Levy, winner of the Pulitzer Prize for his book ORIGINS OF THE FIFTH AMENDMENT, traces the fate of major historical figures persecuted for their opposition to accepted doctrine. Socrates, Jesus, George Fox, Thomas Paine, Roberto Rossellini, and Martin Scorsese, to mention only a few, have violated accepted truth, morality, and order as defined by established institutions. Levy shows how over the centuries the notion of blasphemy has blurred with that of other offenses such as nonconformity, sacrilege, heresy, sedition, treason, profanity, obscenity, and violence. As Levy masterfully exposes the irony of Western history, the reader quickly sees how values intended to preserve social harmony and justice have pitched opposing belief systems into a bloodbath from which few have escaped untainted. The relativity of human values emerges in the way Christians have persecuted their kith and kin for blasphemy—with Catholics feuding over the interpretation of doctrine and Protestants shifting from nonconformity in relation to Catholics to intolerance toward Quakers, Baptists, and Presbyterians.

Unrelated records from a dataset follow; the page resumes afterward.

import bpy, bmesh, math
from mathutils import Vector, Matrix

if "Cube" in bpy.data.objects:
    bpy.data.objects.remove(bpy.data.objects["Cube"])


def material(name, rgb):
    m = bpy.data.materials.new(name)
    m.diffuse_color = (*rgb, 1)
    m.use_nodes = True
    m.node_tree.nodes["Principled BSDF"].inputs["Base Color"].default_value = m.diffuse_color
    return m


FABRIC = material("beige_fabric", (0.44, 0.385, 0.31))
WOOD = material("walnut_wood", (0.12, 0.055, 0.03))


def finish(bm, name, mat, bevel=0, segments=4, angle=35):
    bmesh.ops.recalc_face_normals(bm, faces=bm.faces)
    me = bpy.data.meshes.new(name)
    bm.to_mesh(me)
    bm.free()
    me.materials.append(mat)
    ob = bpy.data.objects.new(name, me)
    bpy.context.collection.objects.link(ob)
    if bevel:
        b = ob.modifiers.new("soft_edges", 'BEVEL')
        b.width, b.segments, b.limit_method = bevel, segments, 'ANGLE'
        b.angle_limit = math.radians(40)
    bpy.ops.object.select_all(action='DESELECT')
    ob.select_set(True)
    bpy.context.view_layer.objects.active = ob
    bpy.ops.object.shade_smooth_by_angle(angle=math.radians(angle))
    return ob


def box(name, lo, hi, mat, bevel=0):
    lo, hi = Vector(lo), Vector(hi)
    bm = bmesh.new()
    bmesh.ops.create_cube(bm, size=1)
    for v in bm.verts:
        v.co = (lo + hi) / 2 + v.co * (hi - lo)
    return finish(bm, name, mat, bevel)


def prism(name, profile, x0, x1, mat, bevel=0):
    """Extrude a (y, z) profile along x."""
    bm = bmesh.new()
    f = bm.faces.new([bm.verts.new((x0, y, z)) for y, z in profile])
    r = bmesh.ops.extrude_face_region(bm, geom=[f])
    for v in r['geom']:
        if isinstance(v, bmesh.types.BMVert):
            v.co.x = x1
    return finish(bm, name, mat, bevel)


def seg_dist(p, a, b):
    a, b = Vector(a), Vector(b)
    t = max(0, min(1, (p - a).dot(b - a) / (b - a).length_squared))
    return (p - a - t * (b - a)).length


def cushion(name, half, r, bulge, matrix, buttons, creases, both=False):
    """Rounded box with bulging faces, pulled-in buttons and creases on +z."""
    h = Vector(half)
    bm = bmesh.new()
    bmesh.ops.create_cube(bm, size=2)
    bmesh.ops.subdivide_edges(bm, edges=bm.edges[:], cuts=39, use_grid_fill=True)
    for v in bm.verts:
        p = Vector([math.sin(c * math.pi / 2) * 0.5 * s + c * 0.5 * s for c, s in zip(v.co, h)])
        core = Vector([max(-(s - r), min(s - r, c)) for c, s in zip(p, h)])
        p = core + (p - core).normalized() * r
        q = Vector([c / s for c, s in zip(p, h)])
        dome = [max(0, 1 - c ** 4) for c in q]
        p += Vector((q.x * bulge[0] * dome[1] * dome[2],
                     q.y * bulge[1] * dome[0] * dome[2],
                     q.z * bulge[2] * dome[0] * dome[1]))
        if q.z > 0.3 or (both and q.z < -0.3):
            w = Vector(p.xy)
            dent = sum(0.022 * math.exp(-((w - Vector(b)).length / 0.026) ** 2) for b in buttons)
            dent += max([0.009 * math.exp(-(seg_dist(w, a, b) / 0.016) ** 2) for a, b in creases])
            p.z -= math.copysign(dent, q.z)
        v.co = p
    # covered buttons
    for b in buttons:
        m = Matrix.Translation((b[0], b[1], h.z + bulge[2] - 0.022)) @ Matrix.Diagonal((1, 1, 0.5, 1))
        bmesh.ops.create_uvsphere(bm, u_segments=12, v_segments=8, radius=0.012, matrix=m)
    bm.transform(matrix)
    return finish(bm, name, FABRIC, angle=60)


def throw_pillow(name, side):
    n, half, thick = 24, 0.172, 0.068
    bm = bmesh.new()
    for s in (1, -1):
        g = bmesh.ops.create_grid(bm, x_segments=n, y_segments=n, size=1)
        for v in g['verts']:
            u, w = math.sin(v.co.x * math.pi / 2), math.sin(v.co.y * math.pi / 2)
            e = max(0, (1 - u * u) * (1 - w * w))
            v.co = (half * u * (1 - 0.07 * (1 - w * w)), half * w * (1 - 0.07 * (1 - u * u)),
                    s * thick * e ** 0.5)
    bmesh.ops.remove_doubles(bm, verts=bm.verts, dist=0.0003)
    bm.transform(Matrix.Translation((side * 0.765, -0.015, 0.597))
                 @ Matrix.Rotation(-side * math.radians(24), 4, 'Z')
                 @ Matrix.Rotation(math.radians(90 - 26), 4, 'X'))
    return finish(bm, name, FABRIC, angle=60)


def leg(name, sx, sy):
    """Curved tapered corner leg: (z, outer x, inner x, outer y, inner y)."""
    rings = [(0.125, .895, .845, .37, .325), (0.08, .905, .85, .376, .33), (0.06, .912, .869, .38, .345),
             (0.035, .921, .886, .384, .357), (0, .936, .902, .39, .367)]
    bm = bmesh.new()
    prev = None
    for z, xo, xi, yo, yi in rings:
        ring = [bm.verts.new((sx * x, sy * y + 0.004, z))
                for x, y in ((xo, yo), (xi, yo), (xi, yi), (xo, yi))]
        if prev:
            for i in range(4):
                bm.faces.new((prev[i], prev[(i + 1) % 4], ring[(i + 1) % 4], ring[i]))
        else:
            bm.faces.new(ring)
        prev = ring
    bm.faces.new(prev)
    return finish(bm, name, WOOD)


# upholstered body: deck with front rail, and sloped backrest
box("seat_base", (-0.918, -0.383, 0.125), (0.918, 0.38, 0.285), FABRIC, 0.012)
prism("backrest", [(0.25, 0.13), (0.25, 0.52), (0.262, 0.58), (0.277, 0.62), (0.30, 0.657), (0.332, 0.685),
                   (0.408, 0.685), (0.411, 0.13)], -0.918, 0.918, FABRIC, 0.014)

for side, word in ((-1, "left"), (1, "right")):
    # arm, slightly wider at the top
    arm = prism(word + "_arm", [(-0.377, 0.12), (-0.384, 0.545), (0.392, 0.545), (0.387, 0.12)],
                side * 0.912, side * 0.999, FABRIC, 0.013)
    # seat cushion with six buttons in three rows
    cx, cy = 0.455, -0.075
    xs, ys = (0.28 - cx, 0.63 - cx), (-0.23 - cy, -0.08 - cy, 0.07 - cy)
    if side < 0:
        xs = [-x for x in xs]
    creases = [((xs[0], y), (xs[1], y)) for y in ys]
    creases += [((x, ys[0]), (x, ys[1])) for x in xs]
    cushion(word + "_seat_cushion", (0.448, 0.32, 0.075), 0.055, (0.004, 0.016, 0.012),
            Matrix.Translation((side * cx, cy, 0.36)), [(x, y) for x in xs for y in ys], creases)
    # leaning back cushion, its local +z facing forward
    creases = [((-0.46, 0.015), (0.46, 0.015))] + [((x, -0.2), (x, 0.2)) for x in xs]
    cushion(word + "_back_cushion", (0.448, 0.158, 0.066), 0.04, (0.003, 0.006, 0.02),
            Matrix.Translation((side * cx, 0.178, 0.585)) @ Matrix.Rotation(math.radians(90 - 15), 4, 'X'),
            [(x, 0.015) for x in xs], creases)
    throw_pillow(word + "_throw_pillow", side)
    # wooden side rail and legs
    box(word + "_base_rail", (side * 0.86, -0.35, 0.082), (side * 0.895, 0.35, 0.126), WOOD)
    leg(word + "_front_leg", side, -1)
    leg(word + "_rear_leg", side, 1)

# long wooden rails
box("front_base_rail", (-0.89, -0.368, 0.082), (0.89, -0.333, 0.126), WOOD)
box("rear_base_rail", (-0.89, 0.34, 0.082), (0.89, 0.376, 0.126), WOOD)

In the United States, cultural ideals have evolved from Puritan origins, when blasphemy was denounced in sermons, to the modern freedoms of the First Amendment, through which even the most sacred symbols have been demystified. Although Levy argues that Americans still live under the threat of prosecution for blasphemy, writers and artists have become increasingly irreverent in undermining traditional values. Andres Serrano is a case in point. His work entitled PIS CHRIST “depicts Christ on the cross submerged in and surrounded by Serrano’s urine.” Levy contends that prosecuting such “art” is unconstitutional and also inadvisable because it would lend such work “a notoriety that would spread their scum and enhance their financial value.” Levy’s penetrating book illustrates that even as cultural norms continue to change, the timeless impulse of human nature to preserve unity and order perseveres even in times of political turmoil.